Speaking after her Fashion Show at the German Gymnasium in North London yesterday, Dame Vivienne Westwood said:
'Buy less. Choose well. Make it last. Quality, not quantity. Everybody’s buying far too many clothes.
'I mean, I know I’m lucky, I can just take things and borrow them and I’m just okay, but I hate having too many clothes. And I think that poor people should be even more careful.
'It doesn’t mean therefore you have to just buy anything cheap. Instead of buying six things, buy one thing that you really like. Don’t keep buying just for the sake of it.
'I just think people should invest in the world. Don’t invest in fashion, but invest in the world.'
These contraversial comments were widely reported in the press including the Daily Mail and on the surface seem quite harsh.
On reflection however the remarks may be quite sensible advice. I remember in my teens that our family had a very limited amount of money to spend on clothes - there were so many other pressing and important priorities. My mother gave me some advice which have remained with me ever since my youth and ties in very well with Westwood's comments.
Mum said to buy one good quality item and use as a base to dress up or down with accessories. In many respects this was her take on a "capsule wardrobe". I followed what she said and bought a black jersey suit in the sale. I chose the suit very carefully to flatter my figure or lack of.......
At 5 ft 8'' and weighing less than 8 stones it was a challenge. The suit however had a lined pencil skirt which hung beautifully as it had sufficient "body" with the two layers of material. The peplum jacket nipped in the waist with a belt and gave the impression of a curvy shape. I had 2/3 tops which reflected casual or more dressy. It is surprising how versatile these few items came to be and stood me in good stead for quite a long time.
These days youngsters seem to place a lot of emphasis on buying from the cheaper high street stores. This may seem like fun but I have heard people say some things you can only wear once or twice and then have to throw them away.

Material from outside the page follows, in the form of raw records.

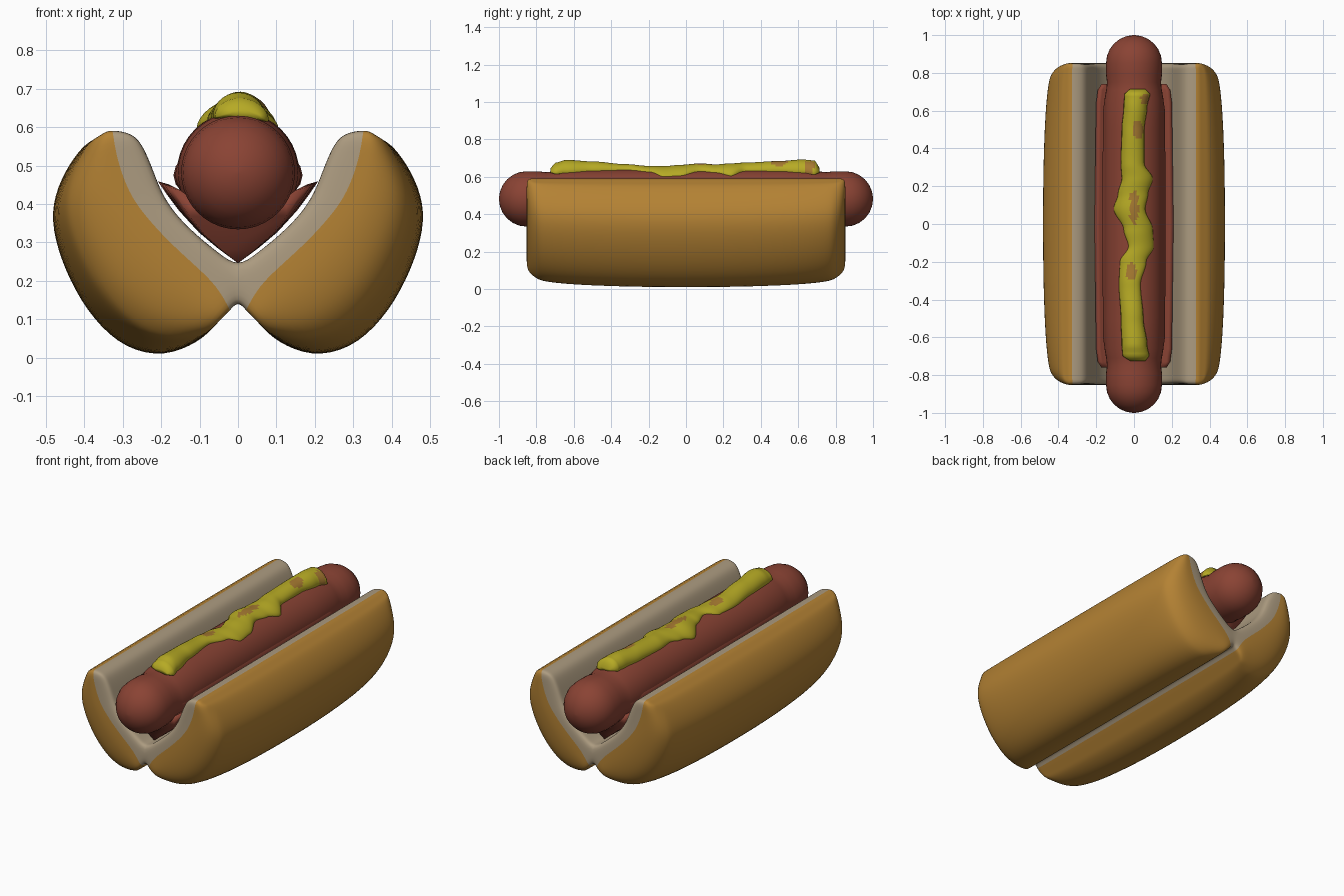
import bpy, bmesh, math

if "Cube" in bpy.data.objects:
    bpy.data.objects.remove(bpy.data.objects["Cube"])


def material(name, rgb):
    m = bpy.data.materials.new(name)
    m.diffuse_color = (*rgb, 1)
    m.use_nodes = True
    m.node_tree.nodes["Principled BSDF"].inputs["Base Color"].default_value = m.diffuse_color
    return m


CRUST = material("golden crust", (0.456, 0.223, 0.034))
CRUMB = material("cream crumb", (0.413, 0.328, 0.216))
MEAT = material("sausage red", (0.254, 0.056, 0.034))
MUSTARD = material("mustard yellow", (0.468, 0.402, 0.018))
STAIN = material("brown mustard", (0.376, 0.19, 0.03))


def finish(bm, name, mats):
    bmesh.ops.recalc_face_normals(bm, faces=bm.faces)
    for f in bm.faces:
        f.smooth = True
    me = bpy.data.meshes.new(name)
    bm.to_mesh(me)
    bm.free()
    for m in mats:
        me.materials.append(m)
    ob = bpy.data.objects.new(name, me)
    bpy.context.collection.objects.link(ob)
    return ob


def loft(bm, rings):
    """Skin closed rings of equal length and cap both ends."""
    vs = [[bm.verts.new(p) for p in r] for r in rings]
    n = len(vs[0])
    for a, b in zip(vs, vs[1:]):
        for i in range(n):
            bm.faces.new((a[i], a[(i + 1) % n], b[(i + 1) % n], b[i]))
    bm.faces.new(vs[0])
    bm.faces.new(vs[-1])


def subsurf(ob, levels):
    s = ob.modifiers.new("smooth", 'SUBSURF')
    s.levels = s.render_levels = levels


def interp(table, y):
    """Smoothly interpolate rows of (y, values...)."""
    for a, b in zip(table, table[1:]):
        if y <= b[0]:
            t = max(0, (y - a[0]) / (b[0] - a[0]))
            t = t * t * (3 - 2 * t)
            return [p + (q - p) * t for p, q in zip(a[1:], b[1:])]
    return list(table[-1][1:])


# --- Bun: one quarter, mirrored. Each row holds the cut face, crumb edge and outer crust
ROWS = [((0, .148), (.022, .122), (.10, .043)),
        ((0, .235), (.06, .185), (.19, .000)),
        ((.05, .272), (.12, .245), (.295, .022)),
        ((.11, .320), (.19, .310), (.378, .098)),
        ((.165, .375), (.245, .370), (.440, .200)),
        ((.200, .430), (.285, .420), (.480, .310)),
        ((.220, .485), (.310, .475), (.487, .400)),
        ((.243, .542), (.328, .530), (.450, .490)),
        ((.270, .585), (.335, .594), (.405, .550))]
SECTIONS = [(0, 1), (.3, .99), (.6, .93), (.76, .83), (.82, .75), (.852, .60)]
J = len(ROWS) - 1
bm = bmesh.new()
cache = {}


def bun_vert(s, j, k):
    key = (s, j, k)
    if key not in cache:
        y, scale = SECTIONS[s]
        inner, mid, outer = ROWS[j]
        if k == 0:
            x, z = inner
        else:
            t = (k - 1) / 3 * scale
            x, z = (mid[i] + (outer[i] - mid[i]) * t for i in (0, 1))
        if s >= 4:
            y -= (0.004, 0, 0, .008, .026)[k]
        cache[key] = bm.verts.new((x, -y, z))
    return cache[key]


rim = [(j, 0) for j in range(1, J + 1)] + [(J, k) for k in range(1, 5)]
rim += [(j, 4) for j in range(J - 1, -1, -1)] + [(0, k) for k in range(3, -1, -1)]
for s in range(len(SECTIONS) - 1):
    for a, b in zip(rim, rim[1:]):
        f = bm.faces.new((bun_vert(s, *a), bun_vert(s, *b),
                          bun_vert(s + 1, *b), bun_vert(s + 1, *a)))
        f.material_index = int(a[1] <= 1 and b[1] <= 1)
E = len(SECTIONS) - 1
for j in range(J):
    for k in range(4):
        f = bm.faces.new((bun_vert(E, j, k), bun_vert(E, j, k + 1),
                          bun_vert(E, j + 1, k + 1), bun_vert(E, j + 1, k)))
        f.material_index = int(k == 0)
bun = finish(bm, "bun", [CRUST, CRUMB])
mir = bun.modifiers.new("mirror", 'MIRROR')
mir.use_axis = (True, True, False)
mir.use_clip = True
subsurf(bun, 2)

# --- Sausage: turned profile with round ends and a slight neck
half = [(1 - .148 + .148 * math.sin(a), .148 * math.cos(a))
        for a in (math.radians(d) for d in (88, 75, 60, 45, 30, 15, 0))]
half += [(.79, .148), (.75, .143), (.71, .147), (.66, .156), (.5, .158), (.2, .159)]
profile = [(-y, r) for y, r in half] + [(y, r) for y, r in reversed(half)]
bm = bmesh.new()
N = 40
loft(bm, [[(r * math.cos(2 * math.pi * i / N), y, .482 + r * math.sin(2 * math.pi * i / N))
           for i in range(N)] for y, r in profile])
finish(bm, "sausage", [MEAT])

# --- Red sauce bed filling the cut under the sausage
bed = [(.05, .283), (.10, .325), (.15, .380), (.18, .420), (.206, .458), (.178, .45), (.15, .43)]
ring = [(0, .246)] + bed + [(0, .44)] + [(-x, z) for x, z in reversed(bed)]
bm = bmesh.new()
loft(bm, [[(x * w, y, z + (1 - w) * -.10 * abs(x) / .2) for x, z in ring]
          for y, w in ((-.76, .84), (-.73, .93), (-.66, .975), (-.4, .99), (0, 1.015),
                       (.4, .99), (.64, .975), (.71, .93), (.74, .84))])
finish(bm, "sauce_bed", [MEAT])

# Swollen flanks of the sausage skin
bm = bmesh.new()
loft(bm, [[(w * math.cos(2 * math.pi * i / 24), y, .475 + .09 * math.sin(2 * math.pi * i / 24))
           for i in range(24)]
          for y, w in ((-.74, .12), (-.71, .148), (-.6, .164), (0, .168),
                       (.6, .164), (.71, .148), (.74, .12))])
finish(bm, "sausage_flanks", [MEAT])

# --- Mustard: wavy ribbon draped on the sausage; rows are y, left x, right x, top z
WAVE = [(-.725, -.02, .06, .645), (-.70, -.06, .08, .675), (-.64, -.065, .07, .69),
        (-.5, -.07, .05, .682), (-.32, -.08, .035, .668), (-.2, -.075, .065, .658),
        (-.12, -.03, .105, .658), (-.03, -.055, .10, .664), (.08, -.108, .06, .672),
        (.16, -.085, .075, .666), (.24, -.065, .10, .672), (.32, -.07, .055, .676),
        (.5, -.065, .055, .684), (.62, -.055, .07, .692), (.69, -.05, .085, .688),
        (.715, -.02, .06, .645)]
bm = bmesh.new()
rings = []
STEPS = 110
for s in range(STEPS + 1):
    y = -.725 + 1.44 * s / STEPS
    xl, xr, top = interp(WAVE, y)
    c, w = (xl + xr) / 2, (xr - xl) / 2
    r = []
    for i in range(28):
        a = 2 * math.pi * i / 28
        x = c + w * math.cos(a)
        base = .478 + math.sqrt(max(.0255 - x * x, 0))
        lift = (top - .637) * max(math.sin(a), 0) ** .7 if math.sin(a) > 0 else .012 * math.sin(a)
        r.append((x, y, base + lift))
    rings.append(r)
loft(bm, rings)
# Brown smears on top: centre x, centre y, half width, half length
SPOTS = [(.02, .50, .03, .05), (0, .09, .025, .09), (-.015, -.25, .03, .045), (.06, .66, .025, .03)]
for f in bm.faces:
    p = f.calc_center_median()
    if f.calc_area() < .01 and any(((p.x - x) / w) ** 2 + ((p.y - y) / h) ** 2 < 1
                                   for x, y, w, h in SPOTS):
        f.material_index = 1
finish(bm, "mustard", [MUSTARD, STAIN])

When you are young you could wear a bin liner and still look good! You have youth on your side and don't have to waste money, and often money you don't have, on inferior goods. It is surprising how creative you can be if you want to be.
Of course as you get older with perhaps more disposable income you can extend your wardrobe and indulge yourselves - and certainly I am guilty of that. I am however always mindful of buying quality and shopping around for the best price. Old habits die hard!
Maybe the fashion designers should think a little more about this lucrative silver market. It doesn't mean to say that clothes have to be "old" but maybe think about the length of garments and also consider dresses with sleeves which are important considerations when looking to flatter this audience.
Being relatively tall I am often attracted to items only to find that they are far too short - such a shame!!
However I digress.........getting back to Dame Vivienne .....................she may sometimes court controversy but she may be worth a listen!